Other household food and beverage names located within Salisbury include Bickfords, Inghams, Coca-Cola Amatil, Golden North, and Lion (the producer of Farmers Union Iced Coffee).
Major supporting logistics providers Toll and Border Express have their SA headquarters within Salisbury, while Coles major cold storage facilities are within the City.
The City of Salisbury’s food and beverage industry grew 27 per cent from 2011-16 and employed 1,900 people as of 2016.
The Yogurt Shop’s reasons for setting up in Salisbury in order to become internationally scalable are echoed throughout the region.
Salisbury Council is not only perfectly located in relation to key transport hubs and logistics vital to food production, it offers competitive serviced land. It is also becoming home to a collaborative, co-habitational environment for food and beverage businesses, increasing both the flow of ideas, and the overall competitiveness.
A supportive local council was another reason cited by Salisbury South-based Australian Wholesale Foods.
“Australia Whole Foods has been here since 2011, but we have been in Salisbury since 2000 with our previous business (CopperPot),” said the company’s director of foods Ray Khabbaz.
“We moved here firstly because the land was plentiful. Secondly, the council was encouraging people to come and build business opportunities, and thirdly because Salisbury was very close to the transport hubs that move food around the nation.”
The City of Salisbury is home to the Northern Adelaide Food Park, a dedicated food precinct supported by the South Australian Government, which is bringing together food manufacturers, food processors and supporting service providers such as food packaging specialists, storage, logistics and transport companies.
Situated within Edinburgh Parks, the Food Park helps businesses improve their cost competitiveness by co-locating essential services in a collaborative setting.
South Australian cheesemaker La Casa Del Formaggio recently announced it was moving its production from Glynde in Adelaide’s inner northeast to join the Food Park. Auscold Logistics has entered into a contract to secure up to six hectares of land at Edinburgh Parks to expand its specialised transport, logistics and cold storage operations.
Khabbaz said the Food Park would be incredibly beneficial for the businesses involved, and the City of Salisbury itself.
“Those businesses in the city (Adelaide CBD and inner suburbs) where they are limited for growth, and land is a premium, would see similar logistical benefits that we have (if they moved to the Food Park),” Khabbaz said.
In addition to the Food Park, the state’s primary fresh produce wholesale market – the SA Produce Market at Pooraka has had its $25 million expansion approved by the City of Salisbury.

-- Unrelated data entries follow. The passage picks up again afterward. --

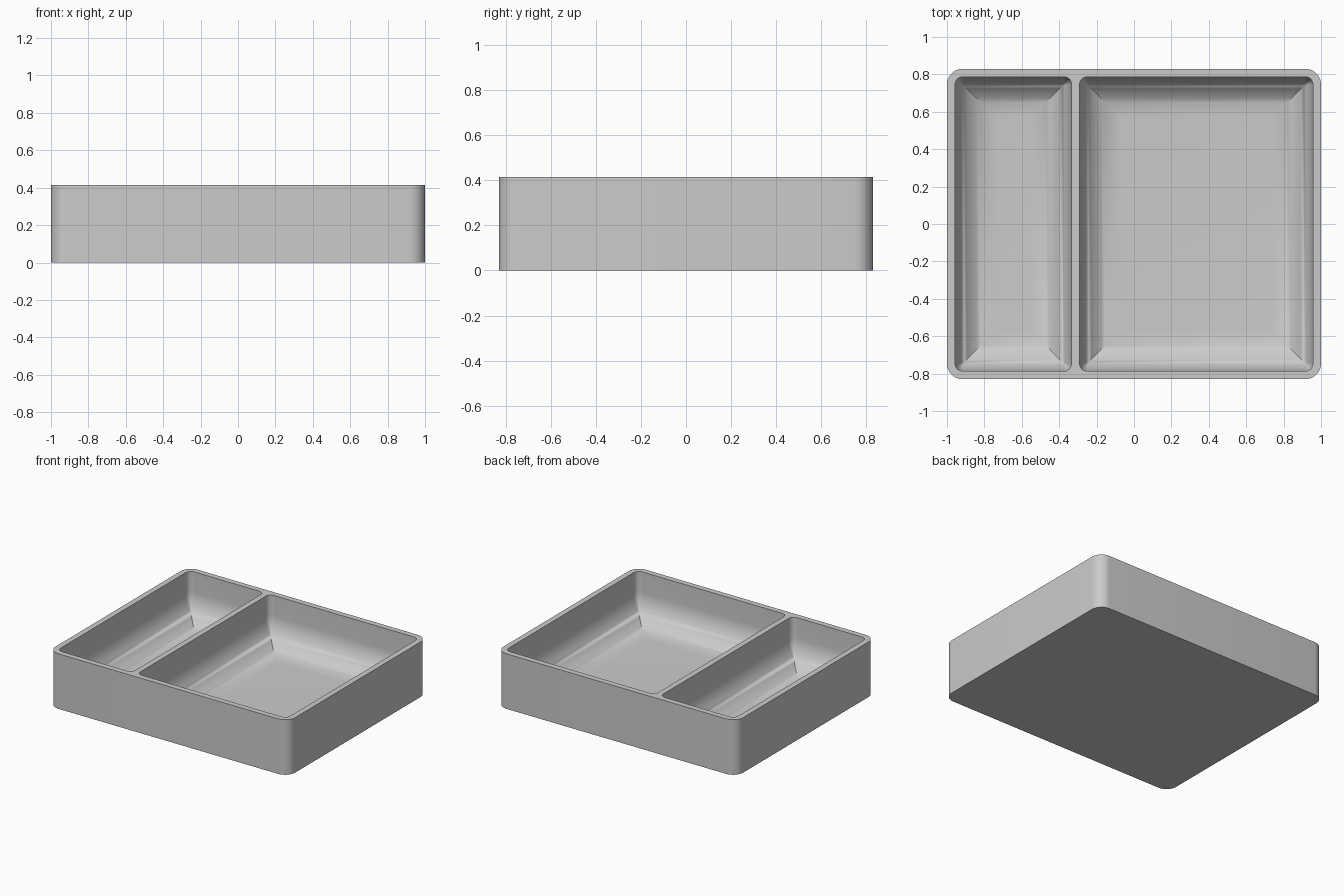
import bpy, bmesh, math

cube = bpy.data.objects.get("Cube")
if cube:
    bpy.data.objects.remove(cube)

HEIGHT, HALF_X, HALF_Y = 0.415, 1.0, 0.83
WALL, FLOOR, FILLET = 0.043, 0.042, 0.22
CORNER_STEPS, FILLET_STEPS = 10, 16


def ring(bm, x0, x1, half_y, radius, z):
    """Rounded rectangle of vertices at height z."""
    verts = []
    corners = [(x1, half_y, 1, 1), (x0, half_y, -1, 1),
               (x0, -half_y, -1, -1), (x1, -half_y, 1, -1)]
    for i, (x, y, sx, sy) in enumerate(corners):
        for k in range(CORNER_STEPS + 1):
            a = math.pi / 2 * (i + k / CORNER_STEPS)
            verts.append(bm.verts.new((x + radius * (math.cos(a) - sx),
                                       y + radius * (math.sin(a) - sy), z)))
    return verts


def bridge(bm, a, b):
    n = len(a)
    for i in range(n):
        j = (i + 1) % n
        bm.faces.new((a[i], a[j], b[j], b[i]))


def pocket(bm, x0, x1):
    """Compartment with straight walls curving into a flat floor."""
    half_y, corner = HALF_Y - WALL, 0.042
    top = ring(bm, x0, x1, half_y, corner, HEIGHT)
    last = top
    for k in range(FILLET_STEPS + 1):
        a = math.pi / 2 * k / FILLET_STEPS
        inset = FILLET * (1 - math.cos(a))
        z = FLOOR + FILLET * (1 - math.sin(a))
        loop = ring(bm, x0 + inset, x1 - inset, half_y - inset,
                    max(corner - inset, 0), z)
        bridge(bm, last, loop)
        last = loop
    bm.faces.new(last)
    return top


bm = bmesh.new()

# Outer shell and underside
base = ring(bm, -HALF_X, HALF_X, HALF_Y, 0.085, 0)
rim = ring(bm, -HALF_X, HALF_X, HALF_Y, 0.085, HEIGHT)
bridge(bm, base, rim)
bm.faces.new(base)

# Narrow and wide compartments
loops = [rim, pocket(bm, -HALF_X + WALL, -0.334),
         pocket(bm, -0.291, HALF_X - WALL)]

# Flat rim and divider top
edges = [bm.edges.get((loop[i - 1], loop[i]))
         for loop in loops for i in range(len(loop))]
bmesh.ops.triangle_fill(bm, edges=edges, use_beauty=True)

# Merge the mitred corner points
bmesh.ops.remove_doubles(bm, verts=bm.verts[:], dist=0.00002)
bmesh.ops.recalc_face_normals(bm, faces=bm.faces[:])

mesh = bpy.data.meshes.new("divided_tray")
bm.to_mesh(mesh)
bm.free()
tray = bpy.data.objects.new("divided_tray", mesh)
bpy.context.collection.objects.link(tray)

# Plain grey material
grey = bpy.data.materials.new("light_grey")
grey.use_nodes = True
colour = (0.6, 0.6, 0.6, 1)
grey.diffuse_color = colour
grey.node_tree.nodes["Principled BSDF"].inputs["Base Color"].default_value = colour
mesh.materials.append(grey)

bpy.ops.object.select_all(action='DESELECT')
tray.select_set(True)
bpy.context.view_layer.objects.active = tray
bpy.ops.object.shade_smooth_by_angle(angle=math.radians(30))
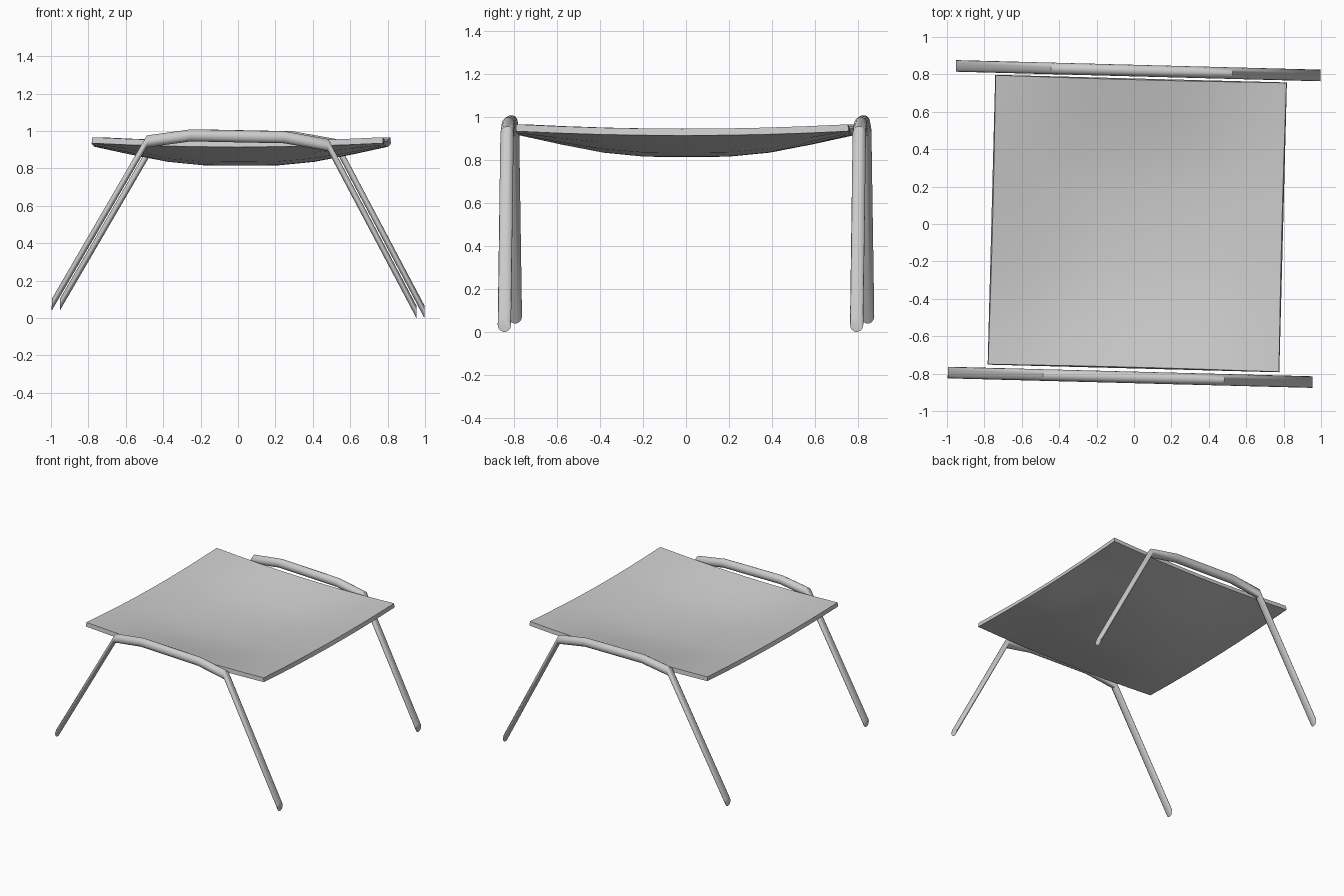
import bpy, bmesh, math
from mathutils import Matrix

if "Cube" in bpy.data.objects:
    bpy.data.objects.remove(bpy.data.objects["Cube"])

YAW = Matrix.Rotation(math.radians(-1.5), 4, 'Z')
TILT = Matrix.Rotation(0.02, 4, 'Y')


def finish(name, bm, matrix, angle):
    bmesh.ops.recalc_face_normals(bm, faces=bm.faces)
    bm.transform(matrix)
    mesh = bpy.data.meshes.new(name)
    bm.to_mesh(mesh)
    bm.free()
    obj = bpy.data.objects.new(name, mesh)
    bpy.context.collection.objects.link(obj)
    bpy.ops.object.select_all(action='DESELECT')
    obj.select_set(True)
    bpy.context.view_layer.objects.active = obj
    bpy.ops.object.shade_smooth_by_angle(angle=math.radians(angle))
    return obj


# Bent leg frames: upright round section swept along x, so the legs look thin from the front
half_path = [(0.25, 0.972), (0.485, 0.935), (0.975, 0.053)]
path = [(-x, z) for x, z in reversed(half_path)] + half_path
SIDES, RY, RZ = 14, 0.031, 0.033


def leg_frame(name, y):
    bm = bmesh.new()
    rings = []
    for x, z in path:
        rings.append([bm.verts.new((x, y + RY * math.cos(2 * math.pi * i / SIDES),
                                    z + RZ * math.sin(2 * math.pi * i / SIDES)))
                      for i in range(SIDES)])
    for a, b in zip(rings, rings[1:]):
        for i in range(SIDES):
            j = (i + 1) % SIDES
            bm.faces.new((a[i], a[j], b[j], b[i]))
    bm.faces.new(rings[0])
    bm.faces.new(rings[-1])
    finish(name, bm, YAW @ TILT, 50)


leg_frame("front_leg_frame", -0.82)
leg_frame("back_leg_frame", 0.82)

# Dished seat: a grid sagging between slightly bowed edges
dish = {0.0: 1.0, 0.25: 1.0, 0.5: 0.81, 0.75: 0.42, 1.0: 0.0}
bm = bmesh.new()
bmesh.ops.create_grid(bm, x_segments=8, y_segments=8, size=1)
for v in bm.verts:
    u, w = [round(abs(c) * 4) / 4 for c in v.co.xy]
    sag = 0.02 * (2 - u * u - w * w) + 0.08 * dish[u] * dish[w]
    v.co = (v.co.x * 0.78, v.co.y * 0.775, 0.935 - sag)
seat = finish("seat", bm, Matrix.Translation((0.0175, 0.0025, 0)) @ YAW, 40)
thick = seat.modifiers.new("thickness", 'SOLIDIFY')
thick.thickness = 0.032
thick.offset = 1
bpy.ops.object.modifier_apply(modifier="thickness")
bpy.ops.object.shade_smooth_by_angle(angle=math.radians(40))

The Council said the allure of the Food Park and the SA Produce Market would lead more food and beverage businesses to move into the region. The area is a particularly compelling option for new business given its skilled workforce, access to competitive transport logistics and competitively priced serviced land.
The City of Salisbury has long been dubbed the engine room of the state, and perhaps it may also earn the title of SA’s food bowl.
Solstice Media has partnered with the City of Salisbury to produce a series of articles detailing the key industries and opportunities emerging from the region.Jump to next article